Studio Vit designs glass and china Vessels to be "as thin as possible"
North London-based Studio Vit has created a collection of handmade tabletop objects in crystal glass and bone china, which are designed to be as thin and delicate as the materials will allow.
Launched by MDR Gallery, the Vessels collection comprises three wine and water glasses and two carafes made with crystal glass, and two tea and coffee cups and a milk or water jug in bone china.
While each piece is unique and varies slightly in shape and thickness, each handblown crystal glass vessel has been made to be as thin as possible in a bid to push the material to its limits.
The bone china is also fine and delicate, likened to eggshells by the Swedish studio. This thinness of materials is an attempt to emphasise "a sense of closeness to the liquid" when drinking, in turn enhancing the experience.
"Studio Vit's designs are intended to create stillness and make space around which life can exist," said MDR Gallery. The studio describe their products as "making room for life, atoning for a loud world."
"In this way Vessels are more than functional objects; they give pause during the everyday tumult," it added.
Helena Jonasson and Veronica Dagnert from the London-based practice intend their products to "elevate small everyday rituals" such as drinking, while also creating a sense of "stillness" in busy day to day life.
The Vessels collection references the duo's Scandinavian roots in its minimalism, as well as Japanese design in its simplistic beauty and use of material.
"Archetypal shapes are the building blocks from which Studio Vit construct unexpected arrangements of scale and volume," said the gallery.
"These relationships between forms exist within single objects as well as between series of objects – this is clear to see in the Vessels collection."
As well as being a study in pushing the limits of materials, the collection was designed to create beautiful overlapping shapes when placed near to one another.
"Studio Vit carefully consider the relationship between their objects and the spaces they inhabit," continued the gallery. "This layering of form, volume and scale means they frequently find themselves designing collections, and collections within collections," they said.
"The individual objects in their expanding body of work, from large scale objects to the small, each have a relationship to each other."

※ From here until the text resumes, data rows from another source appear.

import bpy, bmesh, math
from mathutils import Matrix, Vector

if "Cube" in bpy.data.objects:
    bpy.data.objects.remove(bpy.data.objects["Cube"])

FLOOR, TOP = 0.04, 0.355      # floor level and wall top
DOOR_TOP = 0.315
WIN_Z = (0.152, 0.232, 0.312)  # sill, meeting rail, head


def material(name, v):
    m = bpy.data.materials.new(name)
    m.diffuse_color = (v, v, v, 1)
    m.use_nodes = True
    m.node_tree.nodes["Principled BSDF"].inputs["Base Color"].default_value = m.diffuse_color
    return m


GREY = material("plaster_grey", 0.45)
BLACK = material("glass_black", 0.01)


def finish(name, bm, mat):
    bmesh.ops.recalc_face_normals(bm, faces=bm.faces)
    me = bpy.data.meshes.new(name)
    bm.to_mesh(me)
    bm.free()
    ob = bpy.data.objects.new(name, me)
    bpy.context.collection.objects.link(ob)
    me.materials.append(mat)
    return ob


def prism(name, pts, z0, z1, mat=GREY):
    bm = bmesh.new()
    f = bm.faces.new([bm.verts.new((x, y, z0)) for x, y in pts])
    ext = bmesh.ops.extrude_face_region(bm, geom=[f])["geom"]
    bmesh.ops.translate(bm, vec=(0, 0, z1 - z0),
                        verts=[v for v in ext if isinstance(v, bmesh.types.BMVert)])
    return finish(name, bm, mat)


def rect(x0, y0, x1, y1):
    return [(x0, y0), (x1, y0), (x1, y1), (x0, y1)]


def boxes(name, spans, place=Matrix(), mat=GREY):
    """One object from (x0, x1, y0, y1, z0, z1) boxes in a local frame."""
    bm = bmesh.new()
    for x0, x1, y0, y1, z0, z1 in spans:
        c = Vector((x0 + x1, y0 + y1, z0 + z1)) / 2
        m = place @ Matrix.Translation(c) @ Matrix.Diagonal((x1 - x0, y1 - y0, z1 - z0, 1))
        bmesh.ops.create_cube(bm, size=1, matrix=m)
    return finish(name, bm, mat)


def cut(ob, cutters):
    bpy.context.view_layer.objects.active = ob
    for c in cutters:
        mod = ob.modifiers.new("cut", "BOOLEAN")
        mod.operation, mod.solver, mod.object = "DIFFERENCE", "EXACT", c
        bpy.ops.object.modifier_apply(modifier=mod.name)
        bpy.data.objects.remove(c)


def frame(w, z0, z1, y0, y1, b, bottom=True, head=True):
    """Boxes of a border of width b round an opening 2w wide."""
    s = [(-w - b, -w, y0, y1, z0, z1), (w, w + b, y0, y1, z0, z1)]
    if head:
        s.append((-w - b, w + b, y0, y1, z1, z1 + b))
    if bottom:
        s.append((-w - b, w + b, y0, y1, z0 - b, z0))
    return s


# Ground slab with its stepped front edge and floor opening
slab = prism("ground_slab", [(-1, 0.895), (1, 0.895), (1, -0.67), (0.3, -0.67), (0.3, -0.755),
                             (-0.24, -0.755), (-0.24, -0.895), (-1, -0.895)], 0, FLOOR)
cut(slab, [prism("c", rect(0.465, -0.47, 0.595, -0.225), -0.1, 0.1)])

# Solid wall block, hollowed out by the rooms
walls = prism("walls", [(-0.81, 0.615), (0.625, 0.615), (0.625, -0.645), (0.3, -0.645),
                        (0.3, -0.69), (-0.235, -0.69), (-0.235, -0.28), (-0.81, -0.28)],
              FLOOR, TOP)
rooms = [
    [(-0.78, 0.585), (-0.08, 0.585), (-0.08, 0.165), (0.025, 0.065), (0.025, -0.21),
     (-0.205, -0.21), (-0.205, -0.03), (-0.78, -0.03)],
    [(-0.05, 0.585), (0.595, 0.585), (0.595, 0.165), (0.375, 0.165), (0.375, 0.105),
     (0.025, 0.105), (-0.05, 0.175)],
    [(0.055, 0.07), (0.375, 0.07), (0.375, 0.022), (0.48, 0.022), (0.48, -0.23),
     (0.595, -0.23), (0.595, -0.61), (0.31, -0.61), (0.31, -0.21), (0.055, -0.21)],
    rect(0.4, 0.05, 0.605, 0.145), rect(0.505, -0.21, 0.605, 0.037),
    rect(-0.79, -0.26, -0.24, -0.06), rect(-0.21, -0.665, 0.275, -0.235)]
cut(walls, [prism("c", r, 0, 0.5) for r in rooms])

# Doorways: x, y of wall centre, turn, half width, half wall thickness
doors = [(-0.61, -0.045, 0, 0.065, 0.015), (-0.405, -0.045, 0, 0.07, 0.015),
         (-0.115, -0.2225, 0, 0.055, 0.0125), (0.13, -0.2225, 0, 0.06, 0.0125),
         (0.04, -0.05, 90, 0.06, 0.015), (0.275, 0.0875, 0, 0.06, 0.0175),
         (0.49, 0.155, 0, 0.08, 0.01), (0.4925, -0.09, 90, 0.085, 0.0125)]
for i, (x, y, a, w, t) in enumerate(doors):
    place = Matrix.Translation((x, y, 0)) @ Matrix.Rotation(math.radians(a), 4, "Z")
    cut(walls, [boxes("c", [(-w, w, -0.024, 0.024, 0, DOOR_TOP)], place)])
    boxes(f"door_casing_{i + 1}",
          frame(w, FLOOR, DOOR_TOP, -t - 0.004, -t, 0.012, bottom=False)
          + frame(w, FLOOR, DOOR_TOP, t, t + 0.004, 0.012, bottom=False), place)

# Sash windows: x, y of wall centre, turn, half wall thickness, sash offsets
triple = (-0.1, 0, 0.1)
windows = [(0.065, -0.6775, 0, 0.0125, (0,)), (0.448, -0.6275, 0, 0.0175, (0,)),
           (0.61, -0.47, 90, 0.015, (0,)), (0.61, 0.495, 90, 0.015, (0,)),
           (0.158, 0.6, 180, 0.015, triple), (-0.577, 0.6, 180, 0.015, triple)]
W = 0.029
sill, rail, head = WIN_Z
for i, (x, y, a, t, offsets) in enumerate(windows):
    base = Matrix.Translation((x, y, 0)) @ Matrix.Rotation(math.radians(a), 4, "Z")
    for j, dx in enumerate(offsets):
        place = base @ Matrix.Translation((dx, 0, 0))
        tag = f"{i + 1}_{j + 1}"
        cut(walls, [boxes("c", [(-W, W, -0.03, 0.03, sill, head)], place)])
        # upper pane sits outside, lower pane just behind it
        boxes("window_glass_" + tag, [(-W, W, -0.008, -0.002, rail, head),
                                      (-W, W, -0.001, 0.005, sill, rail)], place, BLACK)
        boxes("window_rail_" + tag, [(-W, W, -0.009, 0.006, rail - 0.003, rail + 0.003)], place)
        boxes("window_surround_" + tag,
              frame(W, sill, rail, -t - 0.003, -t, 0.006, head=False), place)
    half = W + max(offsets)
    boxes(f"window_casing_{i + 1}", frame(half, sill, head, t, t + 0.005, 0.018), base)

Back in 2016 the studio designed a set of globular lamps set on rounded concrete bases as part of a collection by French design company Petite Friture, which also included playful pendants by Sam Baron shaped like sausages hanging in a butcher's shop.
Photography is by Annabel Elston.